*** Opening of Excerpted data ***

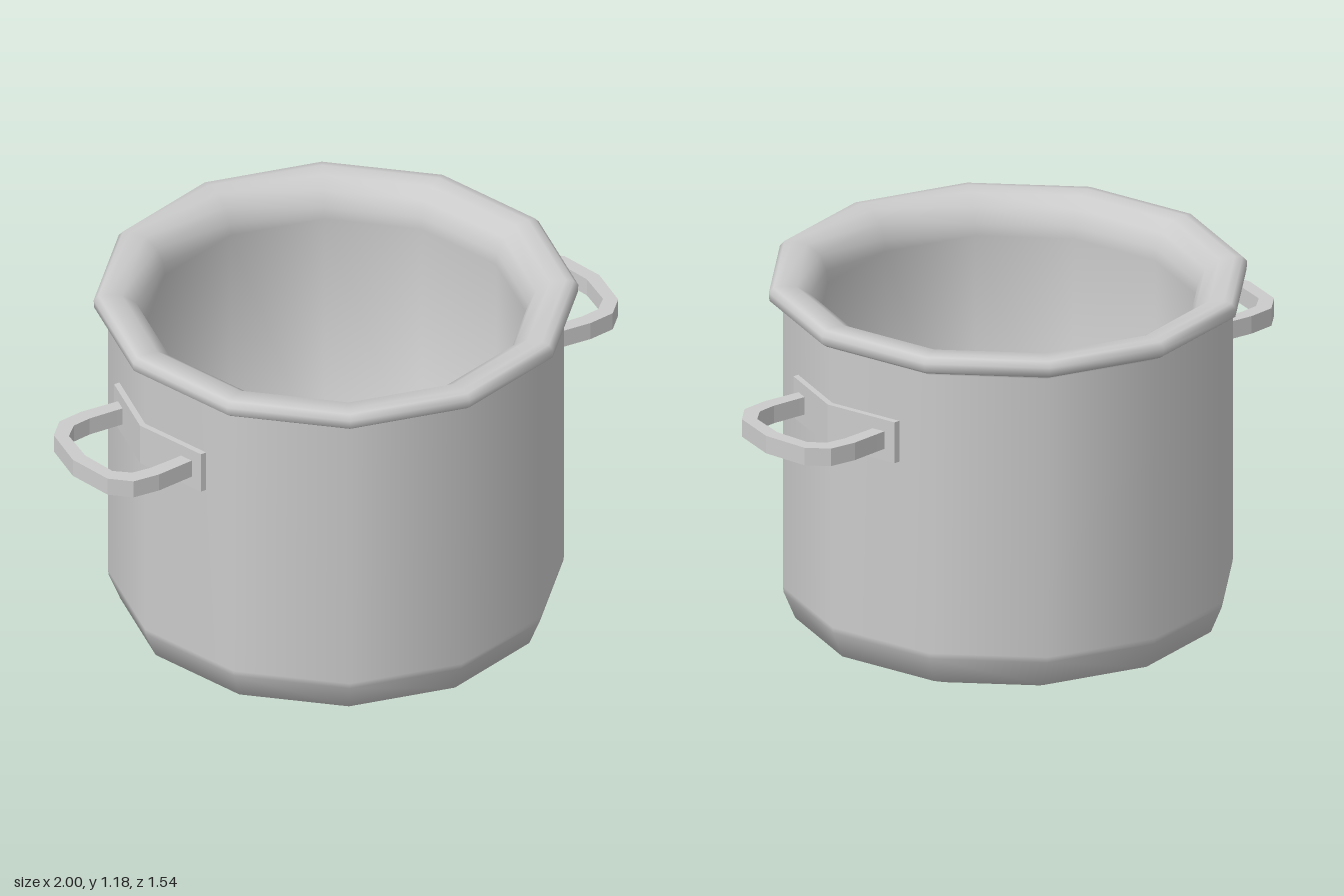
import * as THREE from 'three';

const grey = new THREE.MeshStandardMaterial({ color: 0xcccccc });
const points = (list) => list.map(([x, y]) => new THREE.Vector2(x, y));

function addMesh(parent, name, geometry) {
  const mesh = new THREE.Mesh(geometry, grey);
  mesh.name = name;
  parent.add(mesh);
  return mesh;
}

// Plan outline (x, z), mirrored across z = 0 by the caller, raised from y0 to y1
function slab(outline, y0, y1) {
  const geometry = new THREE.ExtrudeGeometry(new THREE.Shape(points(outline)), {
    depth: y1 - y0, bevelEnabled: false,
  });
  geometry.rotateX(Math.PI / 2);
  geometry.translate(0, y1, 0);
  return geometry;
}

// Half outline ending on z = 0, completed by its mirror image
const mirrored = (half) => [...half, ...half.slice(0, -1).reverse().map(([x, z]) => [x, -z])];

function createHandle(name) {
  const handle = new THREE.Group();
  handle.name = name;

  // Grip: a flat bar bent into a loop
  const outer = mirrored([[0.66, 0.21], [0.72, 0.215], [0.82, 0.224], [0.91, 0.214], [0.97, 0.155], [1, 0]]);
  const inner = mirrored([[0.66, 0.165], [0.72, 0.17], [0.82, 0.176], [0.885, 0.168], [0.932, 0.125], [0.953, 0]]);
  addMesh(handle, 'grip', slab([...outer, ...inner.reverse()], 0.825, 0.885));

  // Mounting plate, folded around the corner of the wall
  const plateOuter = mirrored([[0.678, 0.25], [0.745, 0]]);
  const plateInner = mirrored([[0.655, 0.25], [0.72, 0]]);
  addMesh(handle, 'mountingPlate', slab([...plateOuter, ...plateInner.reverse()], 0.785, 0.925));
  return handle;
}

export function createModel() {
  const pot = new THREE.Group();
  pot.name = 'cookingPot';

  // Twelve-sided body: base, wall, rolled rim, inner wall and floor
  const profile = points([
    [0, 0], [0.57, 0], [0.59, 0.004],
    [0.685, 0.045], [0.722, 0.135], [0.725, 0.155],
    [0.725, 1.11], [0.726, 1.124], [0.75, 1.125],
    [0.768, 1.138], [0.77, 1.165], [0.755, 1.182],
    [0.73, 1.185], [0.68, 1.18], [0.635, 1.15], [0.612, 1.1], [0.608, 1.06],
    [0.608, 0.1], [0, 0.1],
  ]);
  addMesh(pot, 'body', new THREE.LatheGeometry(profile, 12));

  // Handles on both sides
  pot.add(createHandle('leftHandle'));
  const rightHandle = createHandle('rightHandle');
  rightHandle.rotation.y = Math.PI;
  pot.add(rightHandle);
  return pot;
}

*** Close of Excerpted data ***

Your objective
Count lines above containing "name" and report only the total.

Solution below
5